Interviews & Profiles

The fight for abortion rights in New York is not over

State Sen. Alessandra Biaggi on why the state still has work to do on making abortions accessible.

State Sen. Alessandra Biaggi is one of many New York lawmakers who has decried the Texas abortion law.

State Sen. Alessandra Biaggi is one of many New York lawmakers who has decried the Texas abortion law. NYS Senate Media Services

The victory by anti-abortion advocates in Texas this week – enacting a law that bans abortions after about six weeks and allows citizens to sue anyone aiding or abetting an abortion – may seem far away from New York. After all, New York codified abortion rights into state law with the Reproductive Health Act. But while abortion rights advocates secured that victory in 2019, the future of Roe v. Wade, the U.S. Supreme Court opinion that legalized abortion in 1973, is more precarious in the rest of the country. The current Supreme Court’s decision to not block the Texas law has put fears over shrinking access to abortions into hyperdrive.

State Sen. Alessandra Biaggi is one of many New York lawmakers who has decried the Texas law. Biaggi, along with Assembly Member Karines Reyes, has introduced a bill that aims to address existing roadblocks to accessing abortions, even in a “reproductive sanctuary state” like New York. City & State caught up with Biaggi to talk about those remaining barriers and why her bill has yet to advance in the Legislature. The responses have been edited for length and clarity.

What’s your reaction to the stringent restrictions on abortions that Texas enacted this week?

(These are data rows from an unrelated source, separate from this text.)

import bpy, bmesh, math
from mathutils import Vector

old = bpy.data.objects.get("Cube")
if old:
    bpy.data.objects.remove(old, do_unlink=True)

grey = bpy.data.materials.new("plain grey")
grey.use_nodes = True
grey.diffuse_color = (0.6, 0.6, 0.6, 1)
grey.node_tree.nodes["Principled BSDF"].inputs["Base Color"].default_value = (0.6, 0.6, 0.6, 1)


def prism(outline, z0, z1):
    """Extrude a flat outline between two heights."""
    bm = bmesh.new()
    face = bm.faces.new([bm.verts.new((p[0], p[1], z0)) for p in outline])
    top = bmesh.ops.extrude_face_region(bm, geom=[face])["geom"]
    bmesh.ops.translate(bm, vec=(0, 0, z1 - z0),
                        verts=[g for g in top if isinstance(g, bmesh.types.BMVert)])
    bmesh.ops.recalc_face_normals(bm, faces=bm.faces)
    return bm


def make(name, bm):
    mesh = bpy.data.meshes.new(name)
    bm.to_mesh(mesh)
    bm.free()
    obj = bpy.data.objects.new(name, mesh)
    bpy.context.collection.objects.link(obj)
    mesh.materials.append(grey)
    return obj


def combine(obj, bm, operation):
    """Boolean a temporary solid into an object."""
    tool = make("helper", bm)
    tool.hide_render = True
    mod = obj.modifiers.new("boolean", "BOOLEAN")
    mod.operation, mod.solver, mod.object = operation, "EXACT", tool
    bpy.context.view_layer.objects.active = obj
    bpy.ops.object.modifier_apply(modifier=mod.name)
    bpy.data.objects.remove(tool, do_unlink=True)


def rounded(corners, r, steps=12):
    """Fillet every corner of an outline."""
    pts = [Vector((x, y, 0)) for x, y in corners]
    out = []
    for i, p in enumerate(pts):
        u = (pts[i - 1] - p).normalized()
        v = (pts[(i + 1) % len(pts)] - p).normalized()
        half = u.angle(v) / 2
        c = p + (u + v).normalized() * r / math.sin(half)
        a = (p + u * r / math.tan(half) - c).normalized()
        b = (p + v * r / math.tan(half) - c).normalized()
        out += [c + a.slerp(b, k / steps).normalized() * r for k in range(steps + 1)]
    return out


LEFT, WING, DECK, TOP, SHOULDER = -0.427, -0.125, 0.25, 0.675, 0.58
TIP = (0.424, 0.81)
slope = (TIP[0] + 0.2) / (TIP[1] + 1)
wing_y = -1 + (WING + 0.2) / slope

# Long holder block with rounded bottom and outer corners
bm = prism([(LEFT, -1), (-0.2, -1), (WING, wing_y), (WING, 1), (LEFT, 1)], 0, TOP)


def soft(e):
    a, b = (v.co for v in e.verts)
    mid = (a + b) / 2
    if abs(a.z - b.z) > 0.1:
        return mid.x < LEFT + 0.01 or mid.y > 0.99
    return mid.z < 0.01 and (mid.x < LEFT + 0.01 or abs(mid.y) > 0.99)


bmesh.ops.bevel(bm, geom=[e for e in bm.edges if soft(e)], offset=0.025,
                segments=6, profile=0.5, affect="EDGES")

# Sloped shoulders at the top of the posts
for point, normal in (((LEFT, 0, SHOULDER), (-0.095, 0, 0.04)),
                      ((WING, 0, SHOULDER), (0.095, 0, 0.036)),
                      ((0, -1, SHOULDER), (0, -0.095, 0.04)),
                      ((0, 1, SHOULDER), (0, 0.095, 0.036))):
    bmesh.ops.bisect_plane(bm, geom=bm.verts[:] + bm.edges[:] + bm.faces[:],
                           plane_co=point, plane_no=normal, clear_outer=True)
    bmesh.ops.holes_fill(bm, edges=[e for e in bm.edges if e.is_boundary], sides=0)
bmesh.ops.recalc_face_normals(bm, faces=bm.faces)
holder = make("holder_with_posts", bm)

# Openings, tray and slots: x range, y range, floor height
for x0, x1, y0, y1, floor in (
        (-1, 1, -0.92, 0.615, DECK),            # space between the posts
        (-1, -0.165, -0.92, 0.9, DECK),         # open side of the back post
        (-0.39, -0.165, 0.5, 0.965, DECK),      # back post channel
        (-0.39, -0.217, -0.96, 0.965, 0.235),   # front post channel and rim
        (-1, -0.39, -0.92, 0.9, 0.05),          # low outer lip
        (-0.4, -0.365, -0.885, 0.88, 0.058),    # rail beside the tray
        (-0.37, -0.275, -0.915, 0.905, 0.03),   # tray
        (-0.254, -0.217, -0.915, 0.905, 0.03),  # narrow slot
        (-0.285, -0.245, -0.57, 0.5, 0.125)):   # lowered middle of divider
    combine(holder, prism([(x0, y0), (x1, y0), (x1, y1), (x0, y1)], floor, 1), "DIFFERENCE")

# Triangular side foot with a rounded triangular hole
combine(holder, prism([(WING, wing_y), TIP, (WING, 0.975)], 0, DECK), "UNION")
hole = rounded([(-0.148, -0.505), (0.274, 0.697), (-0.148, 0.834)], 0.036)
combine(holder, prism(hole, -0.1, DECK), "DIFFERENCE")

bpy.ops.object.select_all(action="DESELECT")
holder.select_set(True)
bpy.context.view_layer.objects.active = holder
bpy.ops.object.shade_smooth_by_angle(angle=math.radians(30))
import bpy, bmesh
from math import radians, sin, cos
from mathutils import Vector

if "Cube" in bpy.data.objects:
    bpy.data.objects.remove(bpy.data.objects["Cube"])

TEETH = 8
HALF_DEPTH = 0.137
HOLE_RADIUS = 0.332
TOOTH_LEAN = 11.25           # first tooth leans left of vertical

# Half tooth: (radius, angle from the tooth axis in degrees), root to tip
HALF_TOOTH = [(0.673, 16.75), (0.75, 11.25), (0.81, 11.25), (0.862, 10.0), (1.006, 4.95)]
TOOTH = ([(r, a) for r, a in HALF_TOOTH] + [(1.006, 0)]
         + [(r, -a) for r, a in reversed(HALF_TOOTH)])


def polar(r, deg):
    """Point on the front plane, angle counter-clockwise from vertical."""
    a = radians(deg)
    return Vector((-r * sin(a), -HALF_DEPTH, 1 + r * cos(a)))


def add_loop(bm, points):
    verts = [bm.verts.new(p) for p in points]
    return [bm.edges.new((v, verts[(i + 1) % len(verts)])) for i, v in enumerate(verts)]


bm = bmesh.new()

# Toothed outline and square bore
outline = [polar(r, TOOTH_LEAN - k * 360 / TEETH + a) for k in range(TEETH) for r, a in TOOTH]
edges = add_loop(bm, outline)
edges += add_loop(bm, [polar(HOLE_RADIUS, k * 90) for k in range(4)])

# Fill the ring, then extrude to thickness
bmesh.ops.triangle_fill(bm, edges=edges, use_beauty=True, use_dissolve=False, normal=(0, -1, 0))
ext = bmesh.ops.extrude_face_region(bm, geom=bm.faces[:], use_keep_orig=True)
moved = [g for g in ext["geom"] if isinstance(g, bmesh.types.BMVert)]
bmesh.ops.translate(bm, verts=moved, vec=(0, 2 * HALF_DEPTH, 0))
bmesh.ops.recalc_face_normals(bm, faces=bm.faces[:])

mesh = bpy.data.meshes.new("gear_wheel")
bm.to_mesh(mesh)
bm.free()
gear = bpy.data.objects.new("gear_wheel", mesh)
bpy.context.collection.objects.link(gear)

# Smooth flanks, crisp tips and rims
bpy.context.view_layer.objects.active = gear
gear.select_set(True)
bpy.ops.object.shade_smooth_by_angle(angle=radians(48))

What’s going on in Texas is outrageous. I mean, I’m not surprised. So that’s probably alarming to even my own self. I think the thing that feels so upsetting is that so many of us have been screaming about this for so long and basically have been told that we are hysterical or we should just calm down, because this is a constitutional right and nothing’s gonna happen to Roe. And clearly, we knew that something could happen to Roe, because it’s not codified into the law at the federal level, and it can be overturned. So we’re seeing the beginnings of that. If you just flip back to 2017, when I worked on the Second Floor, the bill that I worked on was the Reproductive Health Act. It not passing in 2017 really motivated me to run because (Donald) Trump was president, and I thought, at any moment, this is something that can be overturned and New York has to be on the right side of this, because people are going to rely on us to protect them. It was like the centerpiece of my campaign. It was the thing that I wanted people to understand. And when I told people about the bill, they actually already thought that New York had those protections in place, which goes to show you how shocking I think this was for a lot of New Yorkers. But we obviously passed it in 2019. But we passed it after 10 years of people – I’m just going to be very straight up with you, we passed it after 10 years of men stopping it. So we have these problems in New York. We just were able to overcome them through elections.

The Reproductive Health Act in 2019 codified abortion rights into New York state law, but what barriers to accessing a safe and affordable abortion still exist here?

New York is seen as a reproductive sanctuary state, and it’s something that we should be proud of. And we should be proud of it because it means that we see abortion as access to health care, because it is. So that’s important. I think when we talk about reproductive justice, it is more than just securing the right to an abortion. It’s making sure that we’re ripping down the roadblocks for accessing that right. We can say that you have the right to do something, and in this case, the right to an abortion. But if you can’t access it because of things like, for example, child care or transportation or time off of work, then really, what are we saying? We’re saying that this is a right only for those who are financially in a secure place. It impacts low-income and young people, and people of color.

Your proposed bill would give New York taxpayers the option to contribute to an abortion access fund on their tax forms. How does that fund and this bill address this accessibility issue?

We’re giving people an option to essentially put their values into action by contributing to the fund on their tax forms. And so the money that they donate – whether it’s $1 or $100 or $100,000 – goes into the operational and programmatic expenses of not-for-profits that are providing the logistical and also the financial support to people who need abortions. It’s things like transportation, it’s things like the actual procedure of abortion itself. It’s things like child care costs. Codifying Roe v. Wade was an amazing feat that we overcame, and we did. But also, it’s not enough. And I think telling ourselves the story that it’s enough is delusional.

You and Assembly Member Karines Reyes first introduced this bill in 2019, yet it didn’t move forward in that session or in this past session when you reintroduced it. Why is that?

I think there is a sentiment in New York, I think there is a sentiment in other places, that we’ve done it. The places that have actually taken action to protect abortion – whether it’s codifying Roe or putting more protections in place – feel like, “OK, we’ve done what we need to do.” But that’s only half of the story. And that’s why I feel like it’s irresponsible to just stop there. Because we’re refusing to take seriously that even though everybody has the right to an abortion, not everybody can access it.